* [The input]

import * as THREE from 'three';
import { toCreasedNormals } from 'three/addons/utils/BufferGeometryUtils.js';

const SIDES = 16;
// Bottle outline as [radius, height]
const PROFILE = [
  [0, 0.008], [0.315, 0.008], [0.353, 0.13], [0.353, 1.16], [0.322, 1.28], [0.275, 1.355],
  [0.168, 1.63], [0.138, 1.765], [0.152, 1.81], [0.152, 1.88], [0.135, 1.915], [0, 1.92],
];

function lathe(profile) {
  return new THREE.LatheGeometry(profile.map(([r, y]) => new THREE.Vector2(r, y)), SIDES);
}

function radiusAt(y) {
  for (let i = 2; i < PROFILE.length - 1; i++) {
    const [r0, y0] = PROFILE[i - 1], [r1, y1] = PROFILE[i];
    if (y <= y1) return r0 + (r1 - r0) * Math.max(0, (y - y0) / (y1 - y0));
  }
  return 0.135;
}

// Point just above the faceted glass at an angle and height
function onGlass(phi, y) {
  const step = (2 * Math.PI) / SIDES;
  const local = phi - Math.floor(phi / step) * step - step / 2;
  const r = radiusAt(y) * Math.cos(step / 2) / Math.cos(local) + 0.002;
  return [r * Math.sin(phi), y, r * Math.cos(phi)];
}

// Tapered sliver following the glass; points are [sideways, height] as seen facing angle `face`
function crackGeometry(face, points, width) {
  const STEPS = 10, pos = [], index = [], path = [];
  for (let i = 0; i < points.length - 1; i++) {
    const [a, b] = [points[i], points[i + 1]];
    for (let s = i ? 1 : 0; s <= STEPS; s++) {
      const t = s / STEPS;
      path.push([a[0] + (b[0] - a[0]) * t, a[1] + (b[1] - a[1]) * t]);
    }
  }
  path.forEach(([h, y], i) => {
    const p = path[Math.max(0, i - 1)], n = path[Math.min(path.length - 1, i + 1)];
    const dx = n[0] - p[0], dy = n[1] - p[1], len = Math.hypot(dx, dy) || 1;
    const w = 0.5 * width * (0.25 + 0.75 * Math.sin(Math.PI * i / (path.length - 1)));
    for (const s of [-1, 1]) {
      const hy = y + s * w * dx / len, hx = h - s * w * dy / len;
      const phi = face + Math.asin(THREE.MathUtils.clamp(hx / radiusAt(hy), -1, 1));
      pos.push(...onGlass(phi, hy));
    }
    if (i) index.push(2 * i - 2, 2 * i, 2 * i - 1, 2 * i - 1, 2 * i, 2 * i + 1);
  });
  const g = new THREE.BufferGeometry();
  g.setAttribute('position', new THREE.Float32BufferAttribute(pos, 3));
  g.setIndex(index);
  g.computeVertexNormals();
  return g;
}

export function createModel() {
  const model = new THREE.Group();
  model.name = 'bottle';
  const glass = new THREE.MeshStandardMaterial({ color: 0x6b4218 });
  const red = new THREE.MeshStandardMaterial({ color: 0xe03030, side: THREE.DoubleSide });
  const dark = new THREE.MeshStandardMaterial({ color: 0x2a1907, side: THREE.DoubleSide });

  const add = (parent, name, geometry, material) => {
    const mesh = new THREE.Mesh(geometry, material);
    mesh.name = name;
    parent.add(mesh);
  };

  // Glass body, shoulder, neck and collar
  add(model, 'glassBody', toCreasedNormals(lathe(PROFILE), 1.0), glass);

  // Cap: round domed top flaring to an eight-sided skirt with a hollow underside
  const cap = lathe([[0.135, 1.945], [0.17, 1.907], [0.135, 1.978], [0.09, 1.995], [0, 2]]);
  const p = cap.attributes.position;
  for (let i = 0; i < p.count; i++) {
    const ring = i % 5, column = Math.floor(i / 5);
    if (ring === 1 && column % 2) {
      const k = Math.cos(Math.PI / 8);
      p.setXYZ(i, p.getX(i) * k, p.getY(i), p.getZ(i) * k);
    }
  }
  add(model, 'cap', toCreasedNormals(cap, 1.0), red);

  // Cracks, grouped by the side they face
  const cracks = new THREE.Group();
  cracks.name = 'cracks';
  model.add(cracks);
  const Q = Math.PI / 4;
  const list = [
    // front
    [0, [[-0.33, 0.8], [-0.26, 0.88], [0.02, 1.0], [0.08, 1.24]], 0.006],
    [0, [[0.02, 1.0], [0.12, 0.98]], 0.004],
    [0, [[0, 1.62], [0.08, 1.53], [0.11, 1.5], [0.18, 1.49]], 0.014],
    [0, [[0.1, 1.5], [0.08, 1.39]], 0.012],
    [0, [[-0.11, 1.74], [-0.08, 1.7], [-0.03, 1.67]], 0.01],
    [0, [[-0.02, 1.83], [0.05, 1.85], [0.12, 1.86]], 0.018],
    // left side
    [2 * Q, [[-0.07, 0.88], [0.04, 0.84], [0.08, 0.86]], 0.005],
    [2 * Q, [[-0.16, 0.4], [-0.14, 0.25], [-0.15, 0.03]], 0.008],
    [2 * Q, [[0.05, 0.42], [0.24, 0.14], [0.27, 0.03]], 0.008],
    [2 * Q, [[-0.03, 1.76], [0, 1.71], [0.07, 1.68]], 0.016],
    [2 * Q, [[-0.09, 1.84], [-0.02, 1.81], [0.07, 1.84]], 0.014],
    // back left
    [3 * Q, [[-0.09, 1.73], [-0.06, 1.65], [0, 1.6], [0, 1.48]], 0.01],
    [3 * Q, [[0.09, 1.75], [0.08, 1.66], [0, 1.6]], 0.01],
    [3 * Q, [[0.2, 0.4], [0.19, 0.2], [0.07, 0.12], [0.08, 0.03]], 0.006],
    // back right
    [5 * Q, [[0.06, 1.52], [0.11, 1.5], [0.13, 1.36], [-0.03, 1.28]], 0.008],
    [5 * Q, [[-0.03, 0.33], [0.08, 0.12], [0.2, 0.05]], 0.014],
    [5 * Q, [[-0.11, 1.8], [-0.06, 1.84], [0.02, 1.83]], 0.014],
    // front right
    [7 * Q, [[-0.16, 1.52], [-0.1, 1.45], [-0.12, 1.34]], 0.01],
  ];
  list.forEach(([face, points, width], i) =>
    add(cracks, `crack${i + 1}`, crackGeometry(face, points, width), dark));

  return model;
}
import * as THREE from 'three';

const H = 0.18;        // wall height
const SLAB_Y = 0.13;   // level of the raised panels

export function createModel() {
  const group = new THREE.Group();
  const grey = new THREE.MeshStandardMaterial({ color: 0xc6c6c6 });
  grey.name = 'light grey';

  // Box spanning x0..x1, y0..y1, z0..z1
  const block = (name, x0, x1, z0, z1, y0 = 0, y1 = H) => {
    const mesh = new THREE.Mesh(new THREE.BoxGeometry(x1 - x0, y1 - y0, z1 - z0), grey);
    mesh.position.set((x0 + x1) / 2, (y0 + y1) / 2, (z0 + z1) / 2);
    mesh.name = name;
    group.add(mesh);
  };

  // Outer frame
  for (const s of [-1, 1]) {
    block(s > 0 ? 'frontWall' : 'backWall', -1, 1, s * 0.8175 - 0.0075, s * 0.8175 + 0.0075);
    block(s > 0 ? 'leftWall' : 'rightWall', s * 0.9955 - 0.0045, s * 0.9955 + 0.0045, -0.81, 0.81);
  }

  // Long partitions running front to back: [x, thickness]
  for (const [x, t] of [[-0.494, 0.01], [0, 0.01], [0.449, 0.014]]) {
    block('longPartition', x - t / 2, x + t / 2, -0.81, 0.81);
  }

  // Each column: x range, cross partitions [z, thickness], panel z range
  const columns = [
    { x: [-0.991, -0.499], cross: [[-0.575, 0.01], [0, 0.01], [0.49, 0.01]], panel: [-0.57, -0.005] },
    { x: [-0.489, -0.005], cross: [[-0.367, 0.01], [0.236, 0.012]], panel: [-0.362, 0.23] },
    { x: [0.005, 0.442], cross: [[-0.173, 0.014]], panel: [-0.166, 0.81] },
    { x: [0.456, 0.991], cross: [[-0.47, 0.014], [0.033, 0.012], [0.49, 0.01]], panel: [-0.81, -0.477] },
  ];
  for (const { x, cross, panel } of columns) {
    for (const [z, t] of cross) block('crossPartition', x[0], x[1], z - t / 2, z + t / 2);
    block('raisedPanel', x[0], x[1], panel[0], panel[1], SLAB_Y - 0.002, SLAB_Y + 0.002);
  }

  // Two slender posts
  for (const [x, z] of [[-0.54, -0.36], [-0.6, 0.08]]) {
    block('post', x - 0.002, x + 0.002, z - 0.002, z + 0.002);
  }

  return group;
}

* [Brief] Beginning at the line above that contains "p.setXYZ(i, p.getX(i) *", return each line exactly through the line that contains "const SLAB_Y = 0.13;", and no others.

* [Your solution]
      p.setXYZ(i, p.getX(i) * k, p.getY(i), p.getZ(i) * k);
    }
  }
  add(model, 'cap', toCreasedNormals(cap, 1.0), red);

  // Cracks, grouped by the side they face
  const cracks = new THREE.Group();
  cracks.name = 'cracks';
  model.add(cracks);
  const Q = Math.PI / 4;
  const list = [
    // front
    [0, [[-0.33, 0.8], [-0.26, 0.88], [0.02, 1.0], [0.08, 1.24]], 0.006],
    [0, [[0.02, 1.0], [0.12, 0.98]], 0.004],
    [0, [[0, 1.62], [0.08, 1.53], [0.11, 1.5], [0.18, 1.49]], 0.014],
    [0, [[0.1, 1.5], [0.08, 1.39]], 0.012],
    [0, [[-0.11, 1.74], [-0.08, 1.7], [-0.03, 1.67]], 0.01],
    [0, [[-0.02, 1.83], [0.05, 1.85], [0.12, 1.86]], 0.018],
    // left side
    [2 * Q, [[-0.07, 0.88], [0.04, 0.84], [0.08, 0.86]], 0.005],
    [2 * Q, [[-0.16, 0.4], [-0.14, 0.25], [-0.15, 0.03]], 0.008],
    [2 * Q, [[0.05, 0.42], [0.24, 0.14], [0.27, 0.03]], 0.008],
    [2 * Q, [[-0.03, 1.76], [0, 1.71], [0.07, 1.68]], 0.016],
    [2 * Q, [[-0.09, 1.84], [-0.02, 1.81], [0.07, 1.84]], 0.014],
    // back left
    [3 * Q, [[-0.09, 1.73], [-0.06, 1.65], [0, 1.6], [0, 1.48]], 0.01],
    [3 * Q, [[0.09, 1.75], [0.08, 1.66], [0, 1.6]], 0.01],
    [3 * Q, [[0.2, 0.4], [0.19, 0.2], [0.07, 0.12], [0.08, 0.03]], 0.006],
    // back right
    [5 * Q, [[0.06, 1.52], [0.11, 1.5], [0.13, 1.36], [-0.03, 1.28]], 0.008],
    [5 * Q, [[-0.03, 0.33], [0.08, 0.12], [0.2, 0.05]], 0.014],
    [5 * Q, [[-0.11, 1.8], [-0.06, 1.84], [0.02, 1.83]], 0.014],
    // front right
    [7 * Q, [[-0.16, 1.52], [-0.1, 1.45], [-0.12, 1.34]], 0.01],
  ];
  list.forEach(([face, points, width], i) =>
    add(cracks, `crack${i + 1}`, crackGeometry(face, points, width), dark));

  return model;
}
import * as THREE from 'three';

const H = 0.18;        // wall height
const SLAB_Y = 0.13;   // level of the raised panels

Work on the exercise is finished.